§ Task description
Note each line in the data below that holds "grey", and copy it.

§ Listed entries
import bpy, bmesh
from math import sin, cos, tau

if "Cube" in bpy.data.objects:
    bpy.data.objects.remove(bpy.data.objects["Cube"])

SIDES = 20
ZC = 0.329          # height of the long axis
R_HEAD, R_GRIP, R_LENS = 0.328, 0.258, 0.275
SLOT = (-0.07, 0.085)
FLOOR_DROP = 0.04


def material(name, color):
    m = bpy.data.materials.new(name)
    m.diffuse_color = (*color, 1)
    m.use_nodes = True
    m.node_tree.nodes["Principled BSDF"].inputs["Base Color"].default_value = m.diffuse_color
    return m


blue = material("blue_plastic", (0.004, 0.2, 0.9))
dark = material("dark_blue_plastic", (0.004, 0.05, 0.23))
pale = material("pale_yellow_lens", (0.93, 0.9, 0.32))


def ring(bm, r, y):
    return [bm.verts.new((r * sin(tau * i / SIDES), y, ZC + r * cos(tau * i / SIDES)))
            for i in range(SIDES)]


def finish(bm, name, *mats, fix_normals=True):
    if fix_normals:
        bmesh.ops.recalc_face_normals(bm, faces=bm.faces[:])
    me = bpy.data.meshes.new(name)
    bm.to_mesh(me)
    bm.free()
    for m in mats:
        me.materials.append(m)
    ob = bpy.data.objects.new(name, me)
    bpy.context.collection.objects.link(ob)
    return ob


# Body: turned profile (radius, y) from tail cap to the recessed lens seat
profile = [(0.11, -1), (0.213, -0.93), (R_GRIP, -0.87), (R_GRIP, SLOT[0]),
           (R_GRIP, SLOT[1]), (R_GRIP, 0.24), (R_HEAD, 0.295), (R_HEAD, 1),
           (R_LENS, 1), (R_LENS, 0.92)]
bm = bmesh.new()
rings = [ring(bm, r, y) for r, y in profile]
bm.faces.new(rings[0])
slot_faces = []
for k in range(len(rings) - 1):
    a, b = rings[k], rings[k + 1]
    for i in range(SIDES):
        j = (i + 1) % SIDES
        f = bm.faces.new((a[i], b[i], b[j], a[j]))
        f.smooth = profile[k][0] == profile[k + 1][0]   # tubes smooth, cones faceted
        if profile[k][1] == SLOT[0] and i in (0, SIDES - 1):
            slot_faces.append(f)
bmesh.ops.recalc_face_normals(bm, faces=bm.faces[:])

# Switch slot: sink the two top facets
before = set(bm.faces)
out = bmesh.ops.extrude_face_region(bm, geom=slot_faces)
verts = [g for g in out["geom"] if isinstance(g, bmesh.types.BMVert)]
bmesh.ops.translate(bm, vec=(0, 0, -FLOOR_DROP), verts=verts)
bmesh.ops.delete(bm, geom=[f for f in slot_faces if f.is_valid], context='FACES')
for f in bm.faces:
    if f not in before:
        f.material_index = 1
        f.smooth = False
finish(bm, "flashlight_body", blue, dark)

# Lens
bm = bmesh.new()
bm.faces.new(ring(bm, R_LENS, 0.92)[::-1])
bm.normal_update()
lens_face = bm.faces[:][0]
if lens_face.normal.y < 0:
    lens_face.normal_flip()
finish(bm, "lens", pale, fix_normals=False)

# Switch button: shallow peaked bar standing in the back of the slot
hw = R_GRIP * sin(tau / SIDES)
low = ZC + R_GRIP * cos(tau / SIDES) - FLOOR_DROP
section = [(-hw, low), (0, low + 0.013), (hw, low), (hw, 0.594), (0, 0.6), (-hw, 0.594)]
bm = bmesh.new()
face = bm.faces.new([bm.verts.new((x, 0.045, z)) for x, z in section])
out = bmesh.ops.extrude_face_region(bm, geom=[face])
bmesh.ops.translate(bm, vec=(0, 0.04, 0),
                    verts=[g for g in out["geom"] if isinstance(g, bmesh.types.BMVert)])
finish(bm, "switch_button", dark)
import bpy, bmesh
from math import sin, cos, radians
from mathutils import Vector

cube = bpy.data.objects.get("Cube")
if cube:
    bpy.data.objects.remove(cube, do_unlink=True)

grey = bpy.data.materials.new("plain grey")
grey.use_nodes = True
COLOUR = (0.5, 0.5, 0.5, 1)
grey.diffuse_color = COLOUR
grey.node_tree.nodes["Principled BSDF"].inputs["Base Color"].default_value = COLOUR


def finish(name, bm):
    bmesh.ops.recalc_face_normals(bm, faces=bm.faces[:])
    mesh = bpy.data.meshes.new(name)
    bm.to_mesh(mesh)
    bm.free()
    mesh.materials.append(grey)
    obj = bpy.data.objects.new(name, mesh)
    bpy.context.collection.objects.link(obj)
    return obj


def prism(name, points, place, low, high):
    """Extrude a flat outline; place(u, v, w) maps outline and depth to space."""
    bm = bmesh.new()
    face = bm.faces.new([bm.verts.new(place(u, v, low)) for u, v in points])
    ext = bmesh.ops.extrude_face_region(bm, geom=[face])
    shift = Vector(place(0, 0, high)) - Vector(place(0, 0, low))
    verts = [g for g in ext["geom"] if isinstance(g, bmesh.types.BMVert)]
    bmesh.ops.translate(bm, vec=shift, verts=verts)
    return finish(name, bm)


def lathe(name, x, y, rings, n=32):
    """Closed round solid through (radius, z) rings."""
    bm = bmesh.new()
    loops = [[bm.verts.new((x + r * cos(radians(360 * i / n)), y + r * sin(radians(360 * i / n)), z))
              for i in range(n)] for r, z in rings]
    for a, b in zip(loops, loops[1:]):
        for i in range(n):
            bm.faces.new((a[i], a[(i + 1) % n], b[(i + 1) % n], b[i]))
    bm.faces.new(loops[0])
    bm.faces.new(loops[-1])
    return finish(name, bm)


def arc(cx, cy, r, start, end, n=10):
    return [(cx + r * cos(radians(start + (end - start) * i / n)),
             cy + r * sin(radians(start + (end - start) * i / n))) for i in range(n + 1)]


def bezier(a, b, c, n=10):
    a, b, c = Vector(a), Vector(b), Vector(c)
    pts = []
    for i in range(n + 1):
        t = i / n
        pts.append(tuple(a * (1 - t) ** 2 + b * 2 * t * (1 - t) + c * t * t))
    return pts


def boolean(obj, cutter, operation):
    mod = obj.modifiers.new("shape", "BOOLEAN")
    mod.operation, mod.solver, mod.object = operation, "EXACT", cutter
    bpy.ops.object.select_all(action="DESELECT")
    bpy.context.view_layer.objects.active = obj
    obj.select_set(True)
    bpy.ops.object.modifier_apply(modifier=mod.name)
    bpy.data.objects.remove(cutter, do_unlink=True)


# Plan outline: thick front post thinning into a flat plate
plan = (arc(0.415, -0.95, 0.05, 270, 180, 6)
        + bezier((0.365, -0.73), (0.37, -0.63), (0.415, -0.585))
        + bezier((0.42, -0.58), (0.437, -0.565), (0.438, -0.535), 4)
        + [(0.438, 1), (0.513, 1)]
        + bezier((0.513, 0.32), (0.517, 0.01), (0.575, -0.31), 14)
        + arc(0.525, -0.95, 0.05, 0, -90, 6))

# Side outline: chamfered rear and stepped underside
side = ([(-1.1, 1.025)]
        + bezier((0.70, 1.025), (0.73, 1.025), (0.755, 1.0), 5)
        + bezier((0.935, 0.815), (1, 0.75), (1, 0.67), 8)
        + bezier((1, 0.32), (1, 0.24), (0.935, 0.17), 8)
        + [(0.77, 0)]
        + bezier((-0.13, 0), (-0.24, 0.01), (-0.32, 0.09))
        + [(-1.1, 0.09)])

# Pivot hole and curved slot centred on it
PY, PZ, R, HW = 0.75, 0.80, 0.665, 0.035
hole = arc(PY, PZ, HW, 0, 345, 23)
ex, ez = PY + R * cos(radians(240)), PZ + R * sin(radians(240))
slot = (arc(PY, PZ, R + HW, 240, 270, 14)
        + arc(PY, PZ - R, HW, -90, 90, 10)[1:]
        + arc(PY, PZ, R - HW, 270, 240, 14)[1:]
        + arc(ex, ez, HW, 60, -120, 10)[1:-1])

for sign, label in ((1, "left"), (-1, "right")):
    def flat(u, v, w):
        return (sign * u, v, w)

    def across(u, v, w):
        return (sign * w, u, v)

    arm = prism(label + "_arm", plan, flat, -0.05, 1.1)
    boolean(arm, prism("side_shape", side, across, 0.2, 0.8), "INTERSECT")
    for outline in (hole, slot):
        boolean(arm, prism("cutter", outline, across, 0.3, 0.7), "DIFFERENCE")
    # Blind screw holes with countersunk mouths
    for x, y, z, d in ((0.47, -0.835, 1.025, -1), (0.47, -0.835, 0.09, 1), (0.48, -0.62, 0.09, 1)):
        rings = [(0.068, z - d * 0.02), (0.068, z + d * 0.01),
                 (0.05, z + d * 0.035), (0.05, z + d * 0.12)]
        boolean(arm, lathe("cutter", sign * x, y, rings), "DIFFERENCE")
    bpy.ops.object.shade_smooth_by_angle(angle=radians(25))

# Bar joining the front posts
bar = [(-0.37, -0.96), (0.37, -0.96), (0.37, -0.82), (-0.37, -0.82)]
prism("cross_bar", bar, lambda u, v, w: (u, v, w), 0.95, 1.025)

§ Worked solution
grey = bpy.data.materials.new("plain grey")
grey.use_nodes = True
grey.diffuse_color = COLOUR
grey.node_tree.nodes["Principled BSDF"].inputs["Base Color"].default_value = COLOUR
    mesh.materials.append(grey)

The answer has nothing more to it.